Monaghan has a deep understanding of the depth and richness of the relationship between the musician and his instrument. It is at the heart of this collection, anchored by the ties that connect bagpipes to pipes, the “big” instrument of our tradition.

“I remember one time I was abroad,” she says, “and there was danger to the harp because of the climate, and I was physically worried about the harp. It was the first time I realized that a bond with an instrument could be so strong. With the bagpiper, I chose that instrument to unpack that idea a bit more. Bagpipes have a reputation and status in traditional music and I know many bagpipe players. Not everyone is the archetypal piper. But there was always this ritual the player had to go through when joining a session. They have to put the instrument together, check that all the parts work, so what you get is an audio symphony before they’ve even started: all this richness of sound coming from the pipes. Right off the bat, it’s a very beautiful thing, so I wanted to bring that noise to the fore and take us through every single part of the sound of the pipes.

“And if you put microphones in the pipes while they’re being played, you get access to the air movement in a way that you don’t get if you’re not a piper or if your ear isn’t right on the skin.”

Aonaracht is the start of a whole new series of conversations about traditional music sparked by a woman whose curiosity is the engine driving her many endeavors.

“I do four things intensely,” Monahan offers as a reflection. “I write music, I perform music, I think about it in academic work and I work as a sound engineer. For whatever reason, it works for me to do all of these things to the best of my ability. Having a background in physics did two things for me: it sharpened my technical skills and my ability to think about things in a very analytical way.”

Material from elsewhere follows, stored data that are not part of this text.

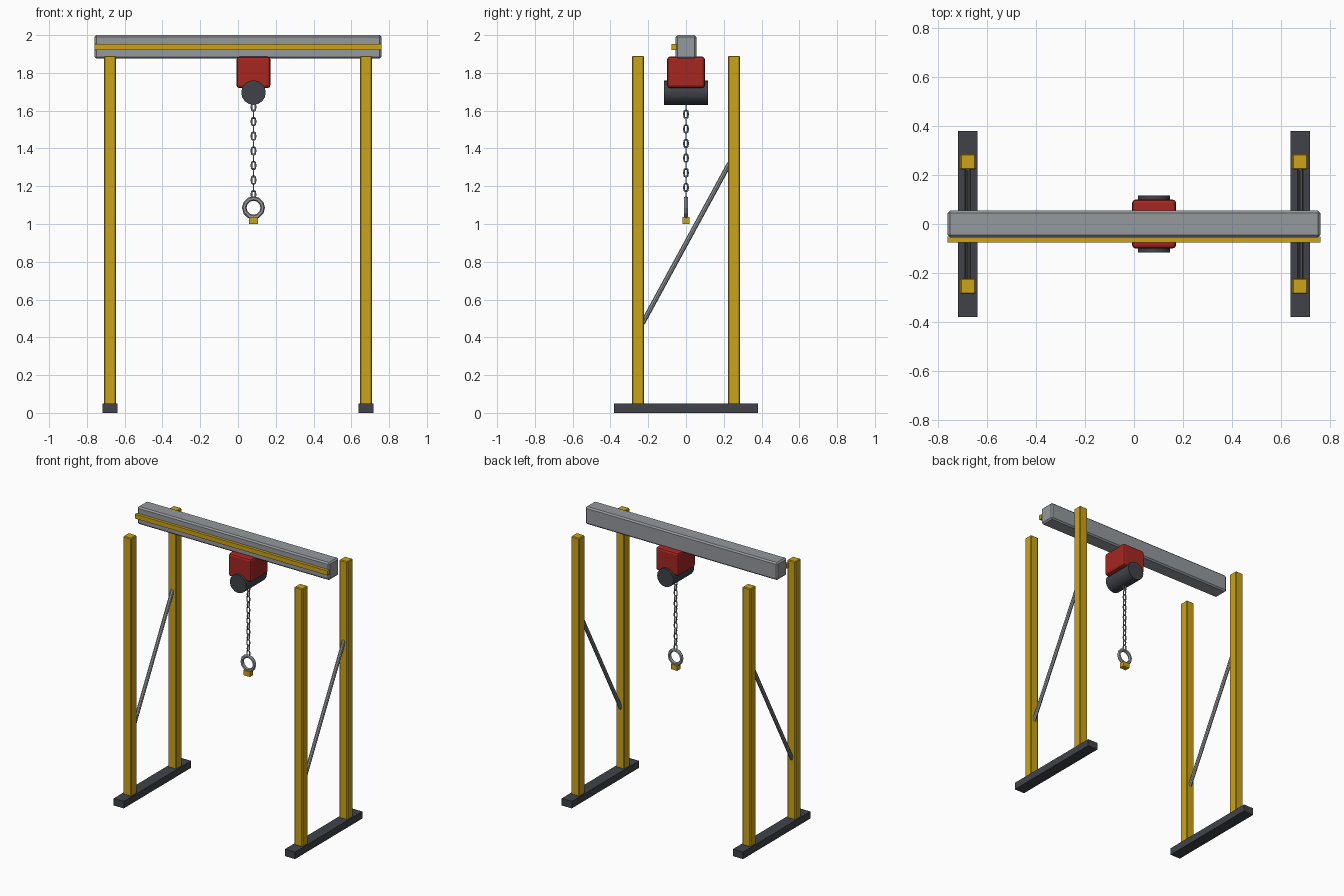
import bpy, math
from mathutils import Vector

if "Cube" in bpy.data.objects:
    bpy.data.objects.remove(bpy.data.objects["Cube"])


def material(name, rgb):
    m = bpy.data.materials.new(name)
    m.diffuse_color = (*rgb, 1)
    m.use_nodes = True
    m.node_tree.nodes["Principled BSDF"].inputs["Base Color"].default_value = m.diffuse_color
    return m


YELLOW = material("yellow_paint", (0.60, 0.37, 0.01))
DARK = material("dark_steel", (0.05, 0.055, 0.065))
RED = material("red_paint", (0.38, 0.02, 0.015))
GREY = material("grey_steel", (0.30, 0.32, 0.34))


def finish(ob, name, mat):
    ob.name = name
    ob.data.materials.append(mat)
    return ob


def box(name, mat, centre, size, bevel=0, segments=1):
    bpy.ops.mesh.primitive_cube_add(size=1, location=centre)
    ob = finish(bpy.context.object, name, mat)
    ob.scale = size
    bpy.ops.object.transform_apply(location=False, rotation=False, scale=True)
    if bevel:
        mod = ob.modifiers.new("bevel", 'BEVEL')
        mod.width = bevel
        mod.segments = segments
    return ob


def rod(name, mat, a, b, radius, sides):
    a, b = Vector(a), Vector(b)
    bpy.ops.mesh.primitive_cylinder_add(vertices=sides, radius=radius, depth=(b - a).length,
                                        location=(a + b) / 2,
                                        rotation=(b - a).to_track_quat('Z', 'Y').to_euler())
    ob = finish(bpy.context.object, name, mat)
    bpy.ops.object.shade_smooth_by_angle(angle=math.radians(35))
    return ob


# Side frames: foot, two posts and a diagonal brace each
for side, x in (("left", -0.677), ("right", 0.677)):
    box(f"{side}_foot", DARK, (x, 0, 0.025), (0.08, 0.76, 0.05))
    for end, y in (("front", -0.254), ("back", 0.254)):
        box(f"{side}_{end}_post", YELLOW, (x, y, 0.968), (0.064, 0.064, 1.845), 0.005)
    rod(f"{side}_brace", GREY, (x, -0.23, 0.475), (x, 0.23, 1.32), 0.013, 8)

# Overhead beam with its front stripe
box("beam", GREY, (0, 0, 1.9375), (1.52, 0.11, 0.125), 0.01)
box("beam_stripe", YELLOW, (0, -0.063, 1.938), (1.52, 0.025, 0.032))

# Hoist body and drum
HX = 0.082
box("hoist_body", RED, (HX, 0, 1.803), (0.18, 0.2, 0.166), 0.015, 2)
rod("hoist_drum", DARK, (HX, -0.117, 1.696), (HX, 0.117, 1.696), 0.065, 16)

# Chain of stretched links, each turned a quarter from the last
LINKS = 13
for i in range(LINKS):
    z = 1.62 - i * 0.465 / (LINKS - 1)
    bpy.ops.mesh.primitive_torus_add(major_segments=12, minor_segments=6,
                                     major_radius=0.011, minor_radius=0.0045,
                                     location=(HX, 0, z),
                                     rotation=(math.pi / 2, 0, i % 2 * math.pi / 2))
    ob = finish(bpy.context.object, f"chain_link_{i + 1}", GREY)
    for v in ob.data.vertices:
        v.co.y += math.copysign(0.0095, v.co.y) if abs(v.co.y) > 1e-5 else 0
    bpy.ops.object.shade_smooth_by_angle(angle=math.radians(60))

# Lifting ring and the block under it
bpy.ops.mesh.primitive_torus_add(major_segments=12, minor_segments=6, major_radius=0.049,
                                 minor_radius=0.012, location=(HX, 0, 1.086),
                                 rotation=(math.pi / 2, 0, 0))
finish(bpy.context.object, "lifting_ring", GREY)
box("ring_block", YELLOW, (HX, 0, 1.018), (0.05, 0.038, 0.036))
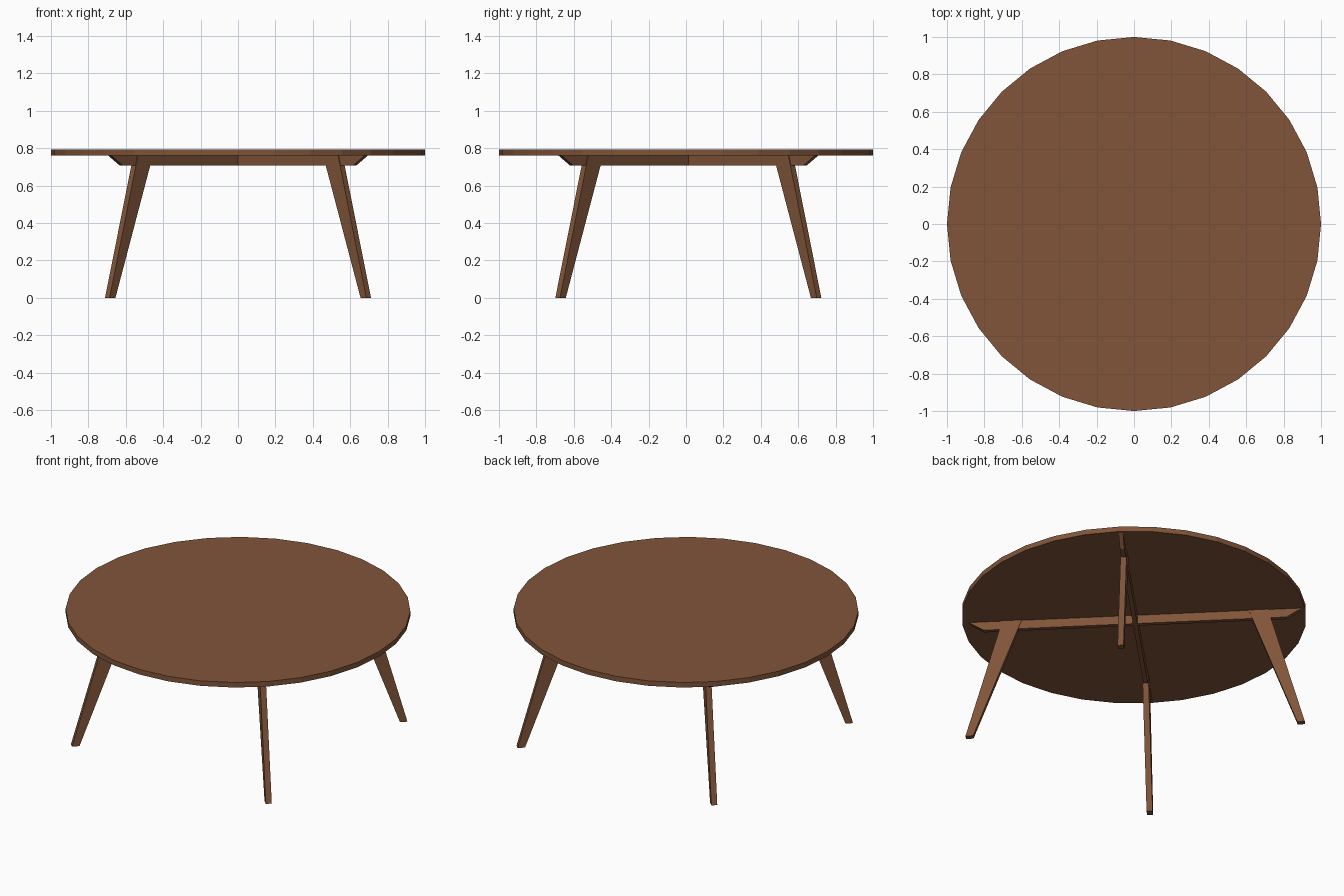
import bpy, bmesh, math
from mathutils import Matrix

if "Cube" in bpy.data.objects:
    bpy.data.objects.remove(bpy.data.objects["Cube"])

wood = bpy.data.materials.new("brown wood")
wood.diffuse_color = (0.22, 0.09, 0.041, 1)
wood.use_nodes = True
wood.node_tree.nodes["Principled BSDF"].inputs["Base Color"].default_value = wood.diffuse_color

BASE_Y = 0.0125      # the base sits slightly behind the top's centre
Z_TOP, Z_UNDER, Z_RAIL = 0.793, 0.761, 0.706


def finish(name, bm):
    bmesh.ops.recalc_face_normals(bm, faces=bm.faces)
    me = bpy.data.meshes.new(name)
    bm.to_mesh(me)
    bm.free()
    me.materials.append(wood)
    ob = bpy.data.objects.new(name, me)
    bpy.context.collection.objects.link(ob)
    return ob


def slab(name, profile, thickness, angle):
    """Extrude a (radius, z) profile sideways and turn it about z."""
    bm = bmesh.new()
    face = bm.faces.new([bm.verts.new((r, -thickness / 2, z)) for r, z in profile])
    out = bmesh.ops.extrude_face_region(bm, geom=[face])
    verts = [v for v in out["geom"] if isinstance(v, bmesh.types.BMVert)]
    bmesh.ops.translate(bm, verts=verts, vec=(0, thickness, 0))
    bm.transform(Matrix.Translation((0, BASE_Y, 0)) @ Matrix.Rotation(angle, 4, 'Z'))
    return finish(name, bm)


# Round 32-sided top
bm = bmesh.new()
bmesh.ops.create_cone(bm, cap_ends=True, segments=32, radius1=1, radius2=1,
                      depth=Z_TOP - Z_UNDER)
bm.transform(Matrix.Translation((0, 0, (Z_TOP + Z_UNDER) / 2)))
finish("table_top", bm)

# Two crossing rails with slanted ends
rail = [(-0.97, Z_UNDER), (-0.88, Z_RAIL), (0.88, Z_RAIL), (0.97, Z_UNDER)]
for i in range(2):
    slab(f"cross_rail_{i + 1}", rail, 0.026, math.radians(45 + 90 * i))

# Four splayed, tapering legs
leg = [(0.944, 0), (0.988, 0), (0.774, Z_UNDER), (0.661, Z_UNDER)]
for i in range(4):
    slab(f"leg_{i + 1}", leg, 0.035, math.radians(45 + 90 * i))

No more loneliness. unamonaghan.com

Leave a Comment

Your email address will not be published. Required fields are marked *